- **Task details**
Where the string "GOLD" occurs in a line of the entries below, copy that line.

(Data items)
□ □ □ □ □
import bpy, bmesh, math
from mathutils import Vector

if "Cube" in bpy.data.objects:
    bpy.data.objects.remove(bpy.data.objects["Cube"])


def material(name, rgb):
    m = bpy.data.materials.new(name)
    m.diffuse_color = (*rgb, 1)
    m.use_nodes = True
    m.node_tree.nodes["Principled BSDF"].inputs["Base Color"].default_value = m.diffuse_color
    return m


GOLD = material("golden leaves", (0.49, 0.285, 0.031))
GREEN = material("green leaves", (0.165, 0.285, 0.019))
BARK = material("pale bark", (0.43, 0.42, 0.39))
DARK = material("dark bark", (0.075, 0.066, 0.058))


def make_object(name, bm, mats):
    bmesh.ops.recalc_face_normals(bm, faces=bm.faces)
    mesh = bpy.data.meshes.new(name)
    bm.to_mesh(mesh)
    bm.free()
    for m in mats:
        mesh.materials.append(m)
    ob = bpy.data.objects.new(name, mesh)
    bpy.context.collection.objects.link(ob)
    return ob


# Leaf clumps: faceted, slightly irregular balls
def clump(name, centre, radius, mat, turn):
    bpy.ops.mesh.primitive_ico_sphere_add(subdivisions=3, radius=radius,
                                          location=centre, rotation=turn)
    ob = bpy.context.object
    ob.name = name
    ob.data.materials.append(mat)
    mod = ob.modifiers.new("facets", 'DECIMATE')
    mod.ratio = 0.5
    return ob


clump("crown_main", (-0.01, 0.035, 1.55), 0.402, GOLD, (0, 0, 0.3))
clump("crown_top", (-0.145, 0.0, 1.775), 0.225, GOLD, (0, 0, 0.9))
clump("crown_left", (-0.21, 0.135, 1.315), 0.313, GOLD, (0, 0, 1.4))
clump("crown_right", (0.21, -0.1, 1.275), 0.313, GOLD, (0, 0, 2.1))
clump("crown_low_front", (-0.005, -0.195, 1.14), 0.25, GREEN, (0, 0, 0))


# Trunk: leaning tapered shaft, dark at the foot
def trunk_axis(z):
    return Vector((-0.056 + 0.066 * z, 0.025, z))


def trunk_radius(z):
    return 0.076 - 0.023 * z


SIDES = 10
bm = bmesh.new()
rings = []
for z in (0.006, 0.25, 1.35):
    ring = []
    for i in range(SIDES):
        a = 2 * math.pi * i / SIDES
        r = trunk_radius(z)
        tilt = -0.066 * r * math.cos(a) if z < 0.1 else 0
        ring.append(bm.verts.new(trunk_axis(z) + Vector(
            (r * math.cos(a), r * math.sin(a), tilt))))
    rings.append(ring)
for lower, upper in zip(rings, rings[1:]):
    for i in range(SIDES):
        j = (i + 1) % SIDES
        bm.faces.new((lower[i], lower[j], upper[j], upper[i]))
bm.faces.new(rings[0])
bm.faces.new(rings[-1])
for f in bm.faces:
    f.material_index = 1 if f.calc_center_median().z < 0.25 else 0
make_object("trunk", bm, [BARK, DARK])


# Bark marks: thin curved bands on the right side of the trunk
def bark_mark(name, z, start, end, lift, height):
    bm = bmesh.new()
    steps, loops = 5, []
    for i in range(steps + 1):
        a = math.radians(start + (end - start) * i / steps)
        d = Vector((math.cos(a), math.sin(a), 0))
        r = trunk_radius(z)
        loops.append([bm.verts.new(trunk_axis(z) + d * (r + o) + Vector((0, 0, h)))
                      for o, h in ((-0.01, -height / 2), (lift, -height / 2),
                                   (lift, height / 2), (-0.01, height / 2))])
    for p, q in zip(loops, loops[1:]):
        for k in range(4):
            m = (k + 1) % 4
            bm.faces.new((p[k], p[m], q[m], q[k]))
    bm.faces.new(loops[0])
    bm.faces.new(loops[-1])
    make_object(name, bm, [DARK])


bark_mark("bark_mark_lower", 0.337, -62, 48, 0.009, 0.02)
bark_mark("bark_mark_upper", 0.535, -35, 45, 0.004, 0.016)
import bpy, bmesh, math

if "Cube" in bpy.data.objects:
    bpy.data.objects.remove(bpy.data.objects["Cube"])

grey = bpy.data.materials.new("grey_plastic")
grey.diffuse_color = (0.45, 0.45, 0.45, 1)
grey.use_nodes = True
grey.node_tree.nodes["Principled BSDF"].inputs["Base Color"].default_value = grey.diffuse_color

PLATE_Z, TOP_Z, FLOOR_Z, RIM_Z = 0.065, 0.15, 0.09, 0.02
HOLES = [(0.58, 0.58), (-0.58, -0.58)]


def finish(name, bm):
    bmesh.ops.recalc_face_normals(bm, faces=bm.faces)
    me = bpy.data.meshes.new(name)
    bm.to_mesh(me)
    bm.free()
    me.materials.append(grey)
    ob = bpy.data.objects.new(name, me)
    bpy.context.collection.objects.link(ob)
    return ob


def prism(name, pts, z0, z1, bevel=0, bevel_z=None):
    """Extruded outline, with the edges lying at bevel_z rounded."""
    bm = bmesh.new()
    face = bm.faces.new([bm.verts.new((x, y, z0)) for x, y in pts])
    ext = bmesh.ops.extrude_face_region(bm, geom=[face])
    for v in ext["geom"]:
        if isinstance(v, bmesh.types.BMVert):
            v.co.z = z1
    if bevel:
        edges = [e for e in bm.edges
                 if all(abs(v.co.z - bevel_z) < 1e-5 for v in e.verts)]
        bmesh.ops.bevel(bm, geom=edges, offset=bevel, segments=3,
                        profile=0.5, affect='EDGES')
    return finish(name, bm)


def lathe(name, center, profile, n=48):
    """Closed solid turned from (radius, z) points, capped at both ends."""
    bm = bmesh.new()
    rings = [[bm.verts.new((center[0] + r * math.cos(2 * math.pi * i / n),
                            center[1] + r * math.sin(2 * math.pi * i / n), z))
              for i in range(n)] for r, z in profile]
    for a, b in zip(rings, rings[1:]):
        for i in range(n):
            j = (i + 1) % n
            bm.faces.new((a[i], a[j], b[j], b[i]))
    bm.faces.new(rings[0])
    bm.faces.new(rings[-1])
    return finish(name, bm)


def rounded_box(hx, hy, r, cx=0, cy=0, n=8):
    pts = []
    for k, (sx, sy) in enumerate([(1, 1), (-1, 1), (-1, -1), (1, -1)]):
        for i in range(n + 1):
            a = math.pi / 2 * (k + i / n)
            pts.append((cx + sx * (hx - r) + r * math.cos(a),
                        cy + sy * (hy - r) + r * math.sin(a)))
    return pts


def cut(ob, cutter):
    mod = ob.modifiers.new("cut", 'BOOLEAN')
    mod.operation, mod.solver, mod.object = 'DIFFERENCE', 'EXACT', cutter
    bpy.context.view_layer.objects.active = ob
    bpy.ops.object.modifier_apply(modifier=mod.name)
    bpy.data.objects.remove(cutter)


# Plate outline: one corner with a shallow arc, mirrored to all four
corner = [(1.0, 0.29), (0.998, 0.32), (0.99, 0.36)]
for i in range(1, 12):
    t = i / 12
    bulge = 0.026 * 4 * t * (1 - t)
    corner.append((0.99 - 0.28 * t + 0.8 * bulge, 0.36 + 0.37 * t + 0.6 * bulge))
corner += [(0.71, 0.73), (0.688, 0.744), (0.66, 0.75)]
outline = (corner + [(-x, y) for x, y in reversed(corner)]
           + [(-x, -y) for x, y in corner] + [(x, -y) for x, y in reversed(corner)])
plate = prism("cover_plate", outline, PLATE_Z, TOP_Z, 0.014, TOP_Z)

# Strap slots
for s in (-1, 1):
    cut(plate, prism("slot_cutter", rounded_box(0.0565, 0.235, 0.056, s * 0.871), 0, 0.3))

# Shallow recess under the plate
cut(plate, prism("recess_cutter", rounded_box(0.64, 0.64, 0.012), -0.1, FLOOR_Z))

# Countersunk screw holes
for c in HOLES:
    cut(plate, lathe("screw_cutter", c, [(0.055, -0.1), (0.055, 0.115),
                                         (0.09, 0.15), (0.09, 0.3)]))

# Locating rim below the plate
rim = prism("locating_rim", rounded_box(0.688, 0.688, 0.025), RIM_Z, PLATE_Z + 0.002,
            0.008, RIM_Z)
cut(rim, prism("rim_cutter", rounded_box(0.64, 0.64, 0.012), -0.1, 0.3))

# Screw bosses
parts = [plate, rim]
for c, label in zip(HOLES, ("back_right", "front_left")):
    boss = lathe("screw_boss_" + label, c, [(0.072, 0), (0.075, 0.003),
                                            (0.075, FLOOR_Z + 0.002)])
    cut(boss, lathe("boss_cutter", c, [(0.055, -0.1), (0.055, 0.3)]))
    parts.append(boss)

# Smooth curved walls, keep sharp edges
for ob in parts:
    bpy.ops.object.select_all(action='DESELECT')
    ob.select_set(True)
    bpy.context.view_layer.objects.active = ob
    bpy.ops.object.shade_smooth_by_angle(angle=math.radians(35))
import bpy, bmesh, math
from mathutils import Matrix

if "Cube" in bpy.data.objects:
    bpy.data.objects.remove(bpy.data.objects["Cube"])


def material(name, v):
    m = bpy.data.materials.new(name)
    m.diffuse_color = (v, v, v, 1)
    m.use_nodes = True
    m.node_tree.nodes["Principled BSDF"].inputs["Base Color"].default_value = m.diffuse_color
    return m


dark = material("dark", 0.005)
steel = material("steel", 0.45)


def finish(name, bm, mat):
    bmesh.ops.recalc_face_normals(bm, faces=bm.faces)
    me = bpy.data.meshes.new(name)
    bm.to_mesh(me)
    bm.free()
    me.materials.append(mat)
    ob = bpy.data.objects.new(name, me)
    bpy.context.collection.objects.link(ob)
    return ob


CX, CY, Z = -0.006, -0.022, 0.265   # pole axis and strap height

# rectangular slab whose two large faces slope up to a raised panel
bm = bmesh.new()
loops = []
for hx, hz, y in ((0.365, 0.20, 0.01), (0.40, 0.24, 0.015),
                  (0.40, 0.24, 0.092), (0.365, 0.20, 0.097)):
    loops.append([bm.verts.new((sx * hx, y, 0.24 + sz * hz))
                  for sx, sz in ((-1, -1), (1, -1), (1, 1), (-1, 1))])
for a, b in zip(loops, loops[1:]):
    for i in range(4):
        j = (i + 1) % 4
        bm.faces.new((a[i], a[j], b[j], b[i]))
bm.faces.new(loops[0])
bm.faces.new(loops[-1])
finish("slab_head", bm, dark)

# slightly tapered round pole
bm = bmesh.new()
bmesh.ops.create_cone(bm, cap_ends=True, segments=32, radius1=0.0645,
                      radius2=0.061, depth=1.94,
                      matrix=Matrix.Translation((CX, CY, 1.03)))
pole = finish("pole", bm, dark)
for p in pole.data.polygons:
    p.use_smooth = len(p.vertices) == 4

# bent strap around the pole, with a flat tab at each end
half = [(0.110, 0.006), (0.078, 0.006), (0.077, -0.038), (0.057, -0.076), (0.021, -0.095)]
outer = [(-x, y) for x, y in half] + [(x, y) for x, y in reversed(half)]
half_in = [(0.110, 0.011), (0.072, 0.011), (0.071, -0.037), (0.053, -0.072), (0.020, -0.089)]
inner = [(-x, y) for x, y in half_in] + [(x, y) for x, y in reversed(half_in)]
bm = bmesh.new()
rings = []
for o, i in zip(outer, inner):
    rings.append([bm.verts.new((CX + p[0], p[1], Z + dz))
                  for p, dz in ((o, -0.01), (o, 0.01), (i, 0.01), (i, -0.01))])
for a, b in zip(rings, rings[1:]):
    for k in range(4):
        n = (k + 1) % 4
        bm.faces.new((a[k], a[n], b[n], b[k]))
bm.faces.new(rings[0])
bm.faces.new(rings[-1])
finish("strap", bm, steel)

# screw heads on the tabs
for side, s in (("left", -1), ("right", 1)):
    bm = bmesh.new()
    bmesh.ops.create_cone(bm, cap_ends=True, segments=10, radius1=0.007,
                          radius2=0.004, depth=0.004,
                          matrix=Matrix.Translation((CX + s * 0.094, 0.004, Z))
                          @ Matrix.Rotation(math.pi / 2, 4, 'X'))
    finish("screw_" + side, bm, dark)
□ □ □ □ □
- **Reply to the task**
GOLD = material("golden leaves", (0.49, 0.285, 0.031))
clump("crown_main", (-0.01, 0.035, 1.55), 0.402, GOLD, (0, 0, 0.3))
clump("crown_top", (-0.145, 0.0, 1.775), 0.225, GOLD, (0, 0, 0.9))
clump("crown_left", (-0.21, 0.135, 1.315), 0.313, GOLD, (0, 0, 1.4))
clump("crown_right", (0.21, -0.1, 1.275), 0.313, GOLD, (0, 0, 2.1))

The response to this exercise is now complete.